===== DATASET RECORDS
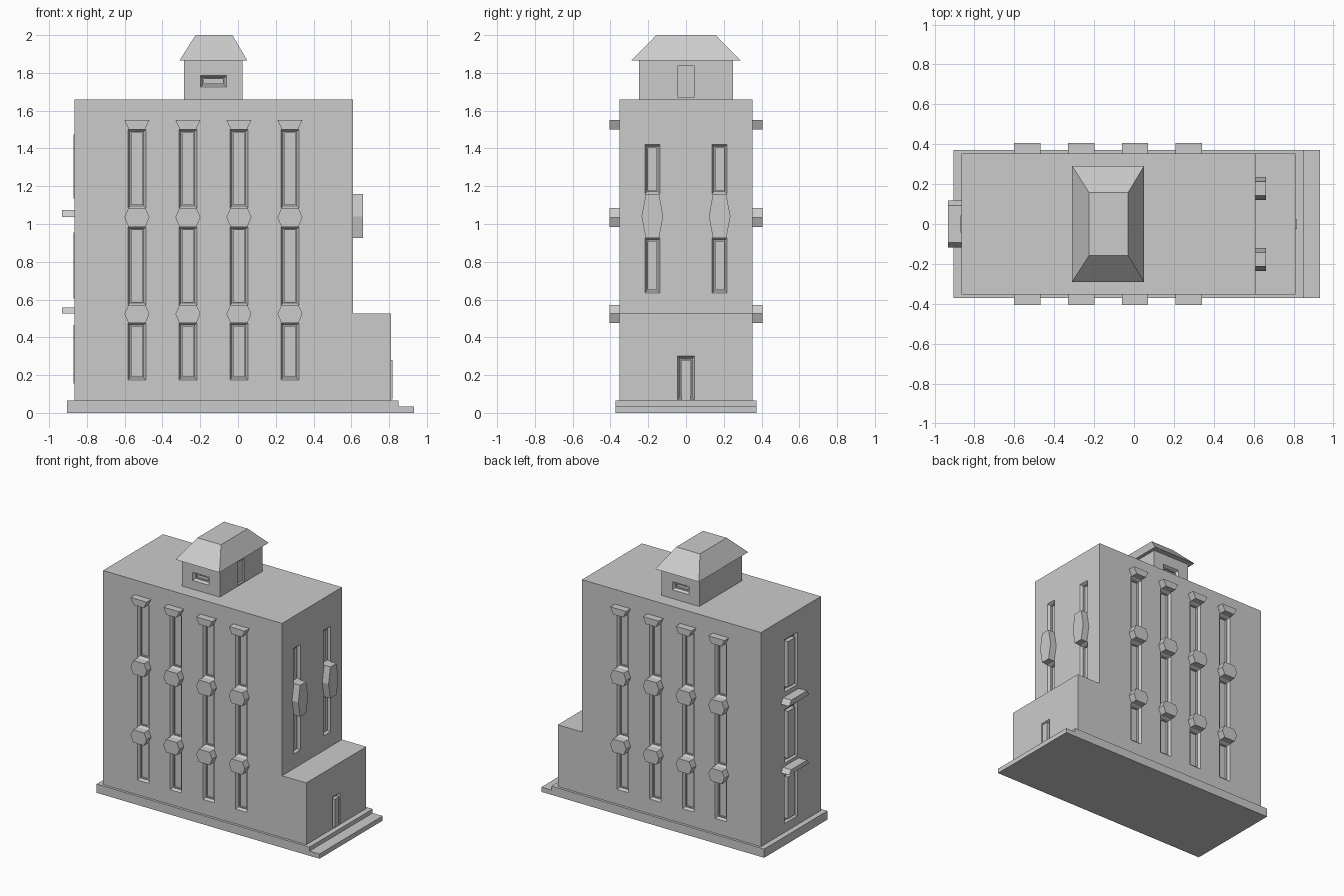
import bpy, bmesh
from mathutils import Vector

if "Cube" in bpy.data.objects:
    bpy.data.objects.remove(bpy.data.objects["Cube"])

stone = bpy.data.materials.new("grey stone")
stone.diffuse_color = (0.6, 0.6, 0.6, 1)
stone.use_nodes = True
stone.node_tree.nodes["Principled BSDF"].inputs["Base Color"].default_value = stone.diffuse_color
Z = Vector((0, 0, 1))


def loft(name, rings):
    """Closed solid skinned through rings of points."""
    bm = bmesh.new()
    loops = [[bm.verts.new(p) for p in r] for r in rings]
    n = len(loops[0])
    for a, b in zip(loops, loops[1:]):
        for i in range(n):
            j = (i + 1) % n
            bm.faces.new((a[i], a[j], b[j], b[i]))
    bm.faces.new(loops[0])
    bm.faces.new(loops[-1])
    bmesh.ops.recalc_face_normals(bm, faces=bm.faces)
    me = bpy.data.meshes.new(name)
    bm.to_mesh(me)
    bm.free()
    me.materials.append(stone)
    ob = bpy.data.objects.new(name, me)
    bpy.context.collection.objects.link(ob)
    return ob


def rect(x0, x1, y0, y1, z):
    return [Vector(p) for p in ((x0, y0, z), (x1, y0, z), (x1, y1, z), (x0, y1, z))]


def box(name, x0, x1, y0, y1, z0, z1):
    return loft(name, [rect(x0, x1, y0, y1, z0), rect(x0, x1, y0, y1, z1)])


def prism(name, pts, origin, n, depth, back=0.01):
    """Outline in the wall plane, pushed out along the wall normal n."""
    o, n = Vector(origin), Vector(n)
    u = Z.cross(n)
    return loft(name, [[o + u * a + Z * z + n * d for a, z in pts] for d in (-back, depth)])


STEPS = ((0, 0.02), (0, 0), (0.011, -0.018), (0.018, -0.018), (0.018, -0.03))


def window_cutter(origin, n, hw, z0, z1, steps=STEPS):
    o, n = Vector(origin), Vector(n)
    u = Z.cross(n)
    rings = []
    for i, d in steps:
        rings.append([o + u * a + Z * z + n * d for a, z in
                      ((-hw + i, z0 + i), (hw - i, z0 + i), (hw - i, z1 - i), (-hw + i, z1 - i))])
    return loft("window_cutter", rings)


def carve(ob, cutters):
    for c in cutters:
        c.hide_render = True
        m = ob.modifiers.new("cut", 'BOOLEAN')
        m.operation, m.solver, m.object = 'DIFFERENCE', 'EXACT', c
    bpy.context.view_layer.update()
    dg = bpy.context.evaluated_depsgraph_get()
    me = bpy.data.meshes.new_from_object(ob.evaluated_get(dg))
    ob.modifiers.clear()
    ob.data = me
    for c in cutters:
        bpy.data.objects.remove(c)


def hexagon(hw_end, hw_mid, z0, zm, z1):
    return [(-hw_end, z0), (hw_end, z0), (hw_mid, zm), (hw_end, z1), (-hw_end, z1), (-hw_mid, zm)]


W = 0.353
# Plinth and entrance step
box("plinth", -0.905, 0.85, -0.372, 0.372, 0, 0.065)
box("entrance_step", 0.84, 0.932, -0.372, 0.372, 0, 0.035)

# Main block with lower annex as one stepped profile
profile = ((-0.865, 0.06), (0.81, 0.06), (0.81, 0.525), (0.61, 0.525), (0.61, 1.66), (-0.865, 1.66))
body = loft("main_block", [[Vector((x, y, z)) for x, z in profile] for y in (-W, W)])
cuts = []

# Long sides: window columns with bay panels and head caps
for side in (-1, 1):
    n = (0, side, 0)
    for k in range(4):
        o = (-0.535 + 0.27 * k, side * W, 0)
        for z0, z1 in ((0.175, 0.475), (0.57, 0.985), (1.085, 1.5)):
            cuts.append(window_cutter(o, n, 0.047, z0, z1))
        prism("lower_bay_panel", hexagon(0.045, 0.066, 0.475, 0.525, 0.57), o, n, 0.053)
        prism("upper_bay_panel", hexagon(0.045, 0.066, 0.985, 1.035, 1.085), o, n, 0.053)
        prism("window_cap", [(-0.042, 1.5), (0.042, 1.5), (0.066, 1.55), (-0.066, 1.55)], o, n, 0.053)

# Right end: two window columns with tall hexagonal panels
for y in (-0.178, 0.178):
    o, n = (0.61, y, 0), (1, 0, 0)
    for z0, z1 in ((0.635, 0.925), (1.16, 1.42)):
        cuts.append(window_cutter(o, n, 0.04, z0, z1))
    prism("end_panel", hexagon(0.035, 0.057, 0.925, 1.04, 1.16), o, n, 0.052)

# Left end: wide windows with raised centre panels, and ledges between
o, n = (-0.865, 0, 0), (-1, 0, 0)
for z0, z1 in ((0.13, 0.49), (0.58, 0.98), (1.11, 1.5)):
    cuts.append(window_cutter(o, n, 0.075, z0, z1))
    prism("left_window_panel", [(-0.043, z0 + 0.025), (0.043, z0 + 0.025),
                                (0.043, z1 - 0.025), (-0.043, z1 - 0.025)], o, n, 0.005, 0.035)
for z0, z1 in ((0.525, 0.557), (1.037, 1.075)):
    prism("left_ledge", [(-0.117, z0), (0.117, z0), (0.093, z1), (-0.093, z1)], o, n, 0.068)

# Entrance door on the annex
o, n = (0.81, 0, 0), (1, 0, 0)
cuts.append(window_cutter(o, n, 0.045, 0.07, 0.3))
prism("entrance_door", [(-0.025, 0.07), (0.025, 0.07), (0.025, 0.28), (-0.025, 0.28)], o, n, 0.007, 0.035)
carve(body, cuts)

# Rooftop house with small windows, door and hipped roof
house = box("rooftop_house", -0.285, 0.025, -0.25, 0.25, 1.655, 1.87)
cuts = [window_cutter((-0.13, s * 0.25, 0), (0, s, 0), 0.068, 1.725, 1.785) for s in (-1, 1)]
cuts.append(window_cutter((0.025, 0, 0), (1, 0, 0), 0.043, 1.67, 1.838,
                          ((0, 0.02), (0, -0.015))))
carve(house, cuts)
loft("hipped_roof", [rect(-0.31, 0.05, -0.29, 0.29, 1.865), rect(-0.225, -0.03, -0.157, 0.157, 2.0)])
==========
▶ [PROBLEM DESCRIPTION]: An exact copy of the entries above is required, with the pictures left out.

▶ [ANSWER TO THE EXERCISE]:
import bpy, bmesh
from mathutils import Vector

if "Cube" in bpy.data.objects:
    bpy.data.objects.remove(bpy.data.objects["Cube"])

stone = bpy.data.materials.new("grey stone")
stone.diffuse_color = (0.6, 0.6, 0.6, 1)
stone.use_nodes = True
stone.node_tree.nodes["Principled BSDF"].inputs["Base Color"].default_value = stone.diffuse_color
Z = Vector((0, 0, 1))


def loft(name, rings):
    """Closed solid skinned through rings of points."""
    bm = bmesh.new()
    loops = [[bm.verts.new(p) for p in r] for r in rings]
    n = len(loops[0])
    for a, b in zip(loops, loops[1:]):
        for i in range(n):
            j = (i + 1) % n
            bm.faces.new((a[i], a[j], b[j], b[i]))
    bm.faces.new(loops[0])
    bm.faces.new(loops[-1])
    bmesh.ops.recalc_face_normals(bm, faces=bm.faces)
    me = bpy.data.meshes.new(name)
    bm.to_mesh(me)
    bm.free()
    me.materials.append(stone)
    ob = bpy.data.objects.new(name, me)
    bpy.context.collection.objects.link(ob)
    return ob


def rect(x0, x1, y0, y1, z):
    return [Vector(p) for p in ((x0, y0, z), (x1, y0, z), (x1, y1, z), (x0, y1, z))]


def box(name, x0, x1, y0, y1, z0, z1):
    return loft(name, [rect(x0, x1, y0, y1, z0), rect(x0, x1, y0, y1, z1)])


def prism(name, pts, origin, n, depth, back=0.01):
    """Outline in the wall plane, pushed out along the wall normal n."""
    o, n = Vector(origin), Vector(n)
    u = Z.cross(n)
    return loft(name, [[o + u * a + Z * z + n * d for a, z in pts] for d in (-back, depth)])


STEPS = ((0, 0.02), (0, 0), (0.011, -0.018), (0.018, -0.018), (0.018, -0.03))


def window_cutter(origin, n, hw, z0, z1, steps=STEPS):
    o, n = Vector(origin), Vector(n)
    u = Z.cross(n)
    rings = []
    for i, d in steps:
        rings.append([o + u * a + Z * z + n * d for a, z in
                      ((-hw + i, z0 + i), (hw - i, z0 + i), (hw - i, z1 - i), (-hw + i, z1 - i))])
    return loft("window_cutter", rings)


def carve(ob, cutters):
    for c in cutters:
        c.hide_render = True
        m = ob.modifiers.new("cut", 'BOOLEAN')
        m.operation, m.solver, m.object = 'DIFFERENCE', 'EXACT', c
    bpy.context.view_layer.update()
    dg = bpy.context.evaluated_depsgraph_get()
    me = bpy.data.meshes.new_from_object(ob.evaluated_get(dg))
    ob.modifiers.clear()
    ob.data = me
    for c in cutters:
        bpy.data.objects.remove(c)


def hexagon(hw_end, hw_mid, z0, zm, z1):
    return [(-hw_end, z0), (hw_end, z0), (hw_mid, zm), (hw_end, z1), (-hw_end, z1), (-hw_mid, zm)]


W = 0.353
# Plinth and entrance step
box("plinth", -0.905, 0.85, -0.372, 0.372, 0, 0.065)
box("entrance_step", 0.84, 0.932, -0.372, 0.372, 0, 0.035)

# Main block with lower annex as one stepped profile
profile = ((-0.865, 0.06), (0.81, 0.06), (0.81, 0.525), (0.61, 0.525), (0.61, 1.66), (-0.865, 1.66))
body = loft("main_block", [[Vector((x, y, z)) for x, z in profile] for y in (-W, W)])
cuts = []

# Long sides: window columns with bay panels and head caps
for side in (-1, 1):
    n = (0, side, 0)
    for k in range(4):
        o = (-0.535 + 0.27 * k, side * W, 0)
        for z0, z1 in ((0.175, 0.475), (0.57, 0.985), (1.085, 1.5)):
            cuts.append(window_cutter(o, n, 0.047, z0, z1))
        prism("lower_bay_panel", hexagon(0.045, 0.066, 0.475, 0.525, 0.57), o, n, 0.053)
        prism("upper_bay_panel", hexagon(0.045, 0.066, 0.985, 1.035, 1.085), o, n, 0.053)
        prism("window_cap", [(-0.042, 1.5), (0.042, 1.5), (0.066, 1.55), (-0.066, 1.55)], o, n, 0.053)

# Right end: two window columns with tall hexagonal panels
for y in (-0.178, 0.178):
    o, n = (0.61, y, 0), (1, 0, 0)
    for z0, z1 in ((0.635, 0.925), (1.16, 1.42)):
        cuts.append(window_cutter(o, n, 0.04, z0, z1))
    prism("end_panel", hexagon(0.035, 0.057, 0.925, 1.04, 1.16), o, n, 0.052)

# Left end: wide windows with raised centre panels, and ledges between
o, n = (-0.865, 0, 0), (-1, 0, 0)
for z0, z1 in ((0.13, 0.49), (0.58, 0.98), (1.11, 1.5)):
    cuts.append(window_cutter(o, n, 0.075, z0, z1))
    prism("left_window_panel", [(-0.043, z0 + 0.025), (0.043, z0 + 0.025),
                                (0.043, z1 - 0.025), (-0.043, z1 - 0.025)], o, n, 0.005, 0.035)
for z0, z1 in ((0.525, 0.557), (1.037, 1.075)):
    prism("left_ledge", [(-0.117, z0), (0.117, z0), (0.093, z1), (-0.093, z1)], o, n, 0.068)

# Entrance door on the annex
o, n = (0.81, 0, 0), (1, 0, 0)
cuts.append(window_cutter(o, n, 0.045, 0.07, 0.3))
prism("entrance_door", [(-0.025, 0.07), (0.025, 0.07), (0.025, 0.28), (-0.025, 0.28)], o, n, 0.007, 0.035)
carve(body, cuts)

# Rooftop house with small windows, door and hipped roof
house = box("rooftop_house", -0.285, 0.025, -0.25, 0.25, 1.655, 1.87)
cuts = [window_cutter((-0.13, s * 0.25, 0), (0, s, 0), 0.068, 1.725, 1.785) for s in (-1, 1)]
cuts.append(window_cutter((0.025, 0, 0), (1, 0, 0), 0.043, 1.67, 1.838,
                          ((0, 0.02), (0, -0.015))))
carve(house, cuts)
loft("hipped_roof", [rect(-0.31, 0.05, -0.29, 0.29, 1.865), rect(-0.225, -0.03, -0.157, 0.157, 2.0)])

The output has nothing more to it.